Apple had Tim Cook to guide Apple's turnaround. IBM has Rometty, a 33-year IBM veteran who knows her company like no one else.
"We're a $100 billion ship that's going to turn" she said recently. She speaks to many business leaders and CEO clients, and she claims all are interested in IBM's emphasis on cloud computing, flash storage systems, and efforts to participate in the mobile communications tsunami.
The CEO said IBM's clients "are interested in cloud, to a certain degree. But what they are really interested in is the data and analytics piece. That's going to change how they operate and what they can do." She's determined to give those clients what they want the most.
Here's my take on what's ahead for IBM: If the company offers an upside surprise and positive guidance when it reports second quarter numbers on July 17, the stock may rally.
If it misses on revenue even by a penny, it wouldn't surprise me if shares test the 52-week low of $172 before an event-driven bounce off the bottom.
What events may cause a rebound?
A restructuring of IBM's $44 billion in long-term debt, an unexpected large government contract, or activist investors deciding shares are too cheap. The stock is currently priced with a forward PE ratio of only 9.2, and these kind of catalysts are a distinct possibility.
Or the company may pull an "Apple" and surprise with a stock split and a dividend increase.
The S.S. IBM won't sink, but it may face stormy seas and strong headwinds before smooth sailing for investors.
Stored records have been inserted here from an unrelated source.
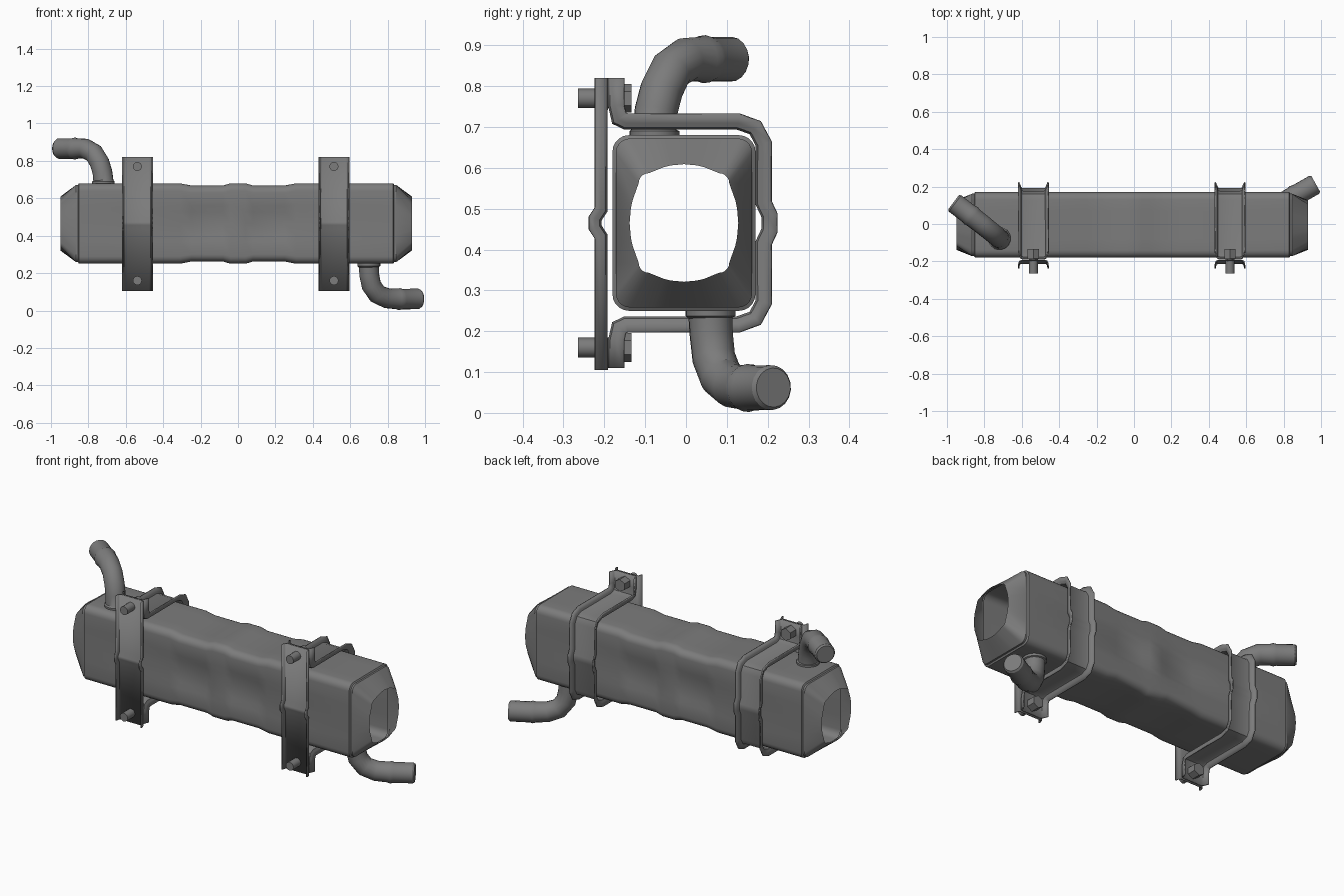
import bpy, bmesh, math
from mathutils import Vector

cube = bpy.data.objects.get("Cube")
if cube:
    bpy.data.objects.remove(cube)

GREY = (0.2, 0.2, 0.2, 1)
metal = bpy.data.materials.new("grey_metal")
metal.use_nodes = True
metal.diffuse_color = GREY
metal.node_tree.nodes["Principled BSDF"].inputs["Base Color"].default_value = GREY


def finish(bm, name, thickness=0):
    bmesh.ops.recalc_face_normals(bm, faces=bm.faces)
    mesh = bpy.data.meshes.new(name)
    bm.to_mesh(mesh)
    bm.free()
    mesh.materials.append(metal)
    ob = bpy.data.objects.new(name, mesh)
    bpy.context.collection.objects.link(ob)
    if thickness:
        mod = ob.modifiers.new("sheet", 'SOLIDIFY')
        mod.thickness, mod.offset = thickness, 0
    bpy.ops.object.select_all(action='DESELECT')
    ob.select_set(True)
    bpy.context.view_layer.objects.active = ob
    bpy.ops.object.shade_smooth_by_angle(angle=math.radians(32))
    return ob


def loft(name, rings, closed=True, caps=False, thickness=0):
    """Skin a list of equally long point rings."""
    bm = bmesh.new()
    rows = [[bm.verts.new(p) for p in ring] for ring in rings]
    n = len(rows[0])
    for a, b in zip(rows, rows[1:]):
        for i in range(n if closed else n - 1):
            j = (i + 1) % n
            bm.faces.new((a[i], a[j], b[j], b[i]))
    if caps:
        bm.faces.new(rows[0])
        bm.faces.new(rows[-1])
    return finish(bm, name, thickness)


# Hollow body: rounded rectangular sections, pressed dents, tapered open ends
MID_Y, MID_Z = -0.005, 0.465


def section(x, hy, hz, r, bow=0, dent=0):
    pts = []
    for q in range(4):
        turn = q * math.pi / 2
        c, s = round(math.cos(turn)), round(math.sin(turn))
        out, along = (hy, hz) if q % 2 == 0 else (hz, hy)
        local = []
        for t in (-0.57, -0.37, 0, 0.37, 0.57):
            pressed = 0.013 * dent if q % 2 == 0 and abs(t) < 0.5 else 0
            local.append((out - bow * t * t - pressed, t * (along - bow - r)))
        for k in range(6):
            a = k * math.pi / 10
            local.append((out - bow - r + r * math.cos(a), along - bow - r + r * math.sin(a)))
        for u, v in local:
            y, z = u * c - v * s, u * s + v * c
            pts.append((x, MID_Y + y, MID_Z + z * (1 - 0.055 * dent)))
    return pts


HY, HZ = 0.175, 0.215
opening = (0.133, 0.144, 0.025, 0.022)
rings = [section(-0.95, *opening), section(-0.865, HY - 0.008, HZ - 0.008, 0.035),
         section(-0.855, HY - 0.008, HZ - 0.008, 0.035)]
for x, d in ((-0.85, 0), (-0.31, 0), (-0.25, 1), (-0.08, 1), (-0.04, 0),
             (0.04, 0), (0.08, 1), (0.25, 1), (0.31, 0), (0.83, 0)):
    rings.append(section(x, HY, HZ, 0.04, 0, d))
rings += [section(0.835, HY - 0.008, HZ - 0.008, 0.035),
          section(0.845, HY - 0.008, HZ - 0.008, 0.035), section(0.93, *opening)]
loft("hollow_body", rings)


# Bent pipes
def pipe(name, path, radii, sides=18):
    pts = [Vector(p) for p in path]
    segs = [(b - a).normalized() for a, b in zip(pts, pts[1:])]
    dirs = [segs[0]] + [(a + b).normalized() for a, b in zip(segs, segs[1:])] + [segs[-1]]
    side = dirs[0].orthogonal().normalized()
    rings = []
    for i, (p, d, r) in enumerate(zip(pts, dirs, radii)):
        if i:
            side = dirs[i - 1].rotation_difference(d) @ side
        up = d.cross(side)
        rings.append([p + r * (side * math.cos(2 * math.pi * k / sides)
                               + up * math.sin(2 * math.pi * k / sides)) for k in range(sides)])
    loft(name, rings, caps=True)


PIPE_R = [0.061, 0.061, 0.054, 0.053, 0.053, 0.053, 0.054, 0.055, 0.059, 0.055, 0.055, 0.048]
pipe("upper_pipe", [(-0.72, -0.077, 0.66), (-0.72, -0.077, 0.69), (-0.72, -0.077, 0.695),
                    (-0.725, -0.073, 0.74), (-0.74, -0.06, 0.79), (-0.77, -0.036, 0.84),
                    (-0.815, 0, 0.865), (-0.86, 0.035, 0.866), (-0.872, 0.045, 0.866),
                    (-0.884, 0.054, 0.866), (-0.957, 0.11, 0.866), (-0.965, 0.116, 0.866)], PIPE_R)
pipe("lower_pipe", [(0.70, 0.06, 0.27), (0.70, 0.06, 0.237), (0.70, 0.06, 0.232),
                    (0.702, 0.062, 0.19), (0.713, 0.068, 0.135), (0.745, 0.086, 0.088),
                    (0.795, 0.114, 0.066), (0.85, 0.145, 0.062), (0.863, 0.152, 0.061),
                    (0.876, 0.16, 0.061), (0.963, 0.209, 0.062), (0.972, 0.214, 0.062)], PIPE_R)


# Clamps: flanged channels swept along paths in the side plane
def channel(name, cx, path, profile):
    pts = [Vector(p) for p in path]
    norms = []
    for a, b in zip(pts, pts[1:]):
        d = (b - a).normalized()
        norms.append(Vector((-d.y, d.x)))
    rings = []
    for i, p in enumerate(pts):
        m, n = norms[max(i - 1, 0)], norms[min(i, len(norms) - 1)]
        off = (m + n) / (1 + m.dot(n))
        rings.append([(cx + w, p.x + off.x * h, p.y + off.y * h) for w, h in profile])
    loft(name, rings, closed=False, thickness=0.007)


def u_profile(half, flare, height):
    right = [(half - 0.014, 0), (half - 0.004, 0.004), (half, 0.014), (half + flare, height)]
    return [(-w, h) for w, h in reversed(right)] + right


upper = [(-0.187, 0.82), (-0.187, 0.75), (-0.178, 0.71), (-0.15, 0.697), (0.125, 0.697),
         (0.158, 0.685), (0.174, 0.655), (0.174, 0.51), (0.188, 0.48)]
strap = upper + [(y, 2 * MID_Z - z) for y, z in reversed(upper)]
plate = [(-0.195, 0.105), (-0.195, 0.435), (-0.21, 0.458), (-0.21, 0.472), (-0.195, 0.495), (-0.195, 0.82)]


def cylinder(bm, sides, r, x, z, y0, y1):
    res = bmesh.ops.create_cone(bm, cap_ends=True, segments=sides, radius1=r, radius2=r, depth=y1 - y0)
    for v in res["verts"]:
        v.co = Vector((x + v.co.x, (y0 + y1) / 2 + v.co.z, z + v.co.y))


for side, cx in (("right", -0.538), ("left", 0.513)):
    channel(side + "_clamp_strap", cx, strap, u_profile(0.07, 0.009, 0.035))
    channel(side + "_clamp_plate", cx, plate, u_profile(0.077, 0.002, 0.028))
    for level, z in (("upper", 0.77), ("lower", 0.16)):
        bm = bmesh.new()
        cylinder(bm, 16, 0.024, cx, z, -0.265, -0.18)
        cylinder(bm, 6, 0.035, cx, z, -0.184, -0.133)
        finish(bm, side + "_" + level + "_bolt")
I'm looking for "icebergs" and activist investors straight ahead.
At the time of publication the author had a position in APPL.
This article represents the opinion of a contributor and not necessarily that of TheStreet or its editorial staff.